The next iteration of the surface meshing algorithm from the previous post is surface remeshing. Surface meshing is the process of taking an existing mesh and generating a new mesh of the same surface. This can be useful in many scenarios — for example, we’re using a 3D modeling program to design a surface that we want to use in a simulation. Unfortunately, the mesh that the modeling software creates isn’t designed for simulation. It might have very big triangles, triangles with distorted shapes, way too many triangles, or other problems. You know, triangle problems. Surface meshing allows us to generate a new surface of roughly the same shape but with a uniform density of points and consistent elements.

The procedure is fairly straight forward:

- Begin with an existing mesh.
- Generate evenly spaced points on that surface. We do this by generating random points on the surface and discarding any that lie within a certain distance of a point that has already been added. We accelerate this process with a simple spatial partitioning data structure.
- Run the Ball Pivot Algorithm on that set of points. The points have no connection to the original surface once they are generated.

You can play with an initial implementation here.
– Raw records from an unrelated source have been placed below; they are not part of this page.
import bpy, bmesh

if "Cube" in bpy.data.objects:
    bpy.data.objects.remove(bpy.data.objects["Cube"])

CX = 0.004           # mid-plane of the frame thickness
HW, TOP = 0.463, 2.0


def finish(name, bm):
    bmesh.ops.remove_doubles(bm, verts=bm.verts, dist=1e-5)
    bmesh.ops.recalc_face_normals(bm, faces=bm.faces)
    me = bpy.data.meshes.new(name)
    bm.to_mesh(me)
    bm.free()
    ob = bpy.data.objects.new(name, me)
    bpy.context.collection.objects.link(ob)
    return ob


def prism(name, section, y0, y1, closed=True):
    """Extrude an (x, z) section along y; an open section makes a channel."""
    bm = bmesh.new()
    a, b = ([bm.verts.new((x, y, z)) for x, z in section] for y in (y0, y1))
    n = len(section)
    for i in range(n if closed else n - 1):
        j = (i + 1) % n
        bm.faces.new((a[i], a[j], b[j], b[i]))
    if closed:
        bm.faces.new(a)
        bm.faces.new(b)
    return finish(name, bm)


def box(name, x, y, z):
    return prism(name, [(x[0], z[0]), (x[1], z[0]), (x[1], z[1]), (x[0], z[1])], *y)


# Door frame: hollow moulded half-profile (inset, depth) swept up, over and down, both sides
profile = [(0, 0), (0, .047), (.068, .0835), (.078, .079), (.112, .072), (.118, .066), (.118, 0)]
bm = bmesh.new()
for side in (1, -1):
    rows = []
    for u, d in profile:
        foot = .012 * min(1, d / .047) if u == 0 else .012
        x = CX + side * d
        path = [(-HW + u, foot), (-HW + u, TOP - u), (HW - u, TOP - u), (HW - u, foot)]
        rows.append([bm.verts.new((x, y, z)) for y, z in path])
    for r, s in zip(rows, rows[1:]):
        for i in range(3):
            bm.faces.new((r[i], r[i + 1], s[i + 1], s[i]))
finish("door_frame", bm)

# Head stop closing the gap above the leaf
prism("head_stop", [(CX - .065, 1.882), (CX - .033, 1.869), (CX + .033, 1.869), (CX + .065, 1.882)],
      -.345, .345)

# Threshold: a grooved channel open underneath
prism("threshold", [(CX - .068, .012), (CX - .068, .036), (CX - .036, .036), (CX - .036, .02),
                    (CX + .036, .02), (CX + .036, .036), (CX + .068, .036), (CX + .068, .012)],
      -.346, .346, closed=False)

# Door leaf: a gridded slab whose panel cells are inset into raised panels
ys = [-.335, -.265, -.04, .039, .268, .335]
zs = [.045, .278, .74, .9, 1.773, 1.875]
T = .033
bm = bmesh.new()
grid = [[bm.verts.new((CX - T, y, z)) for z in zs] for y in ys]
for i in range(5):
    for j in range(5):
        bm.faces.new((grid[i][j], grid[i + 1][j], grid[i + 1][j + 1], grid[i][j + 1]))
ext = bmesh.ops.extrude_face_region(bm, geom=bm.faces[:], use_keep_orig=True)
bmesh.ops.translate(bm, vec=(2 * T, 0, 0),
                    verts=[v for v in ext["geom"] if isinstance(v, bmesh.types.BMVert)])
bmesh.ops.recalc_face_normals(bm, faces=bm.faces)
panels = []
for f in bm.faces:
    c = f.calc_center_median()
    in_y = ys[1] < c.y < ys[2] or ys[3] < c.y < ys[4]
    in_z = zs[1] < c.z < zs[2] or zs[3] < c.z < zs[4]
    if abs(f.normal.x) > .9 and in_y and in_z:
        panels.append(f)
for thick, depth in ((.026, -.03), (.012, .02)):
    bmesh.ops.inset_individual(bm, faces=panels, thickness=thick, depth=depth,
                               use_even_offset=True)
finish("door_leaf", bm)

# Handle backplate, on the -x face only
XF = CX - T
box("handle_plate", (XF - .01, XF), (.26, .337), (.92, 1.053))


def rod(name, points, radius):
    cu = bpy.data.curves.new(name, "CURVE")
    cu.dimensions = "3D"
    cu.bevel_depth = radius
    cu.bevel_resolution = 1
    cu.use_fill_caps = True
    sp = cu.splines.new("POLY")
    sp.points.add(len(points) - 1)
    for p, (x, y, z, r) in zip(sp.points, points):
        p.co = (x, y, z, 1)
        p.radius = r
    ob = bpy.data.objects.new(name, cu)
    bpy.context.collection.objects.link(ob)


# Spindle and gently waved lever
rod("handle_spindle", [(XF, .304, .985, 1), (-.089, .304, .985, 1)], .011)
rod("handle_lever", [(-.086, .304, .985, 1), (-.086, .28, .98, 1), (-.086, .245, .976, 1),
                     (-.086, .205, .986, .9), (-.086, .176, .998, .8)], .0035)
Warning: this is very buggy and likely to crash, generate meshes with holes, or create fairly ugly meshes, depending on the settings.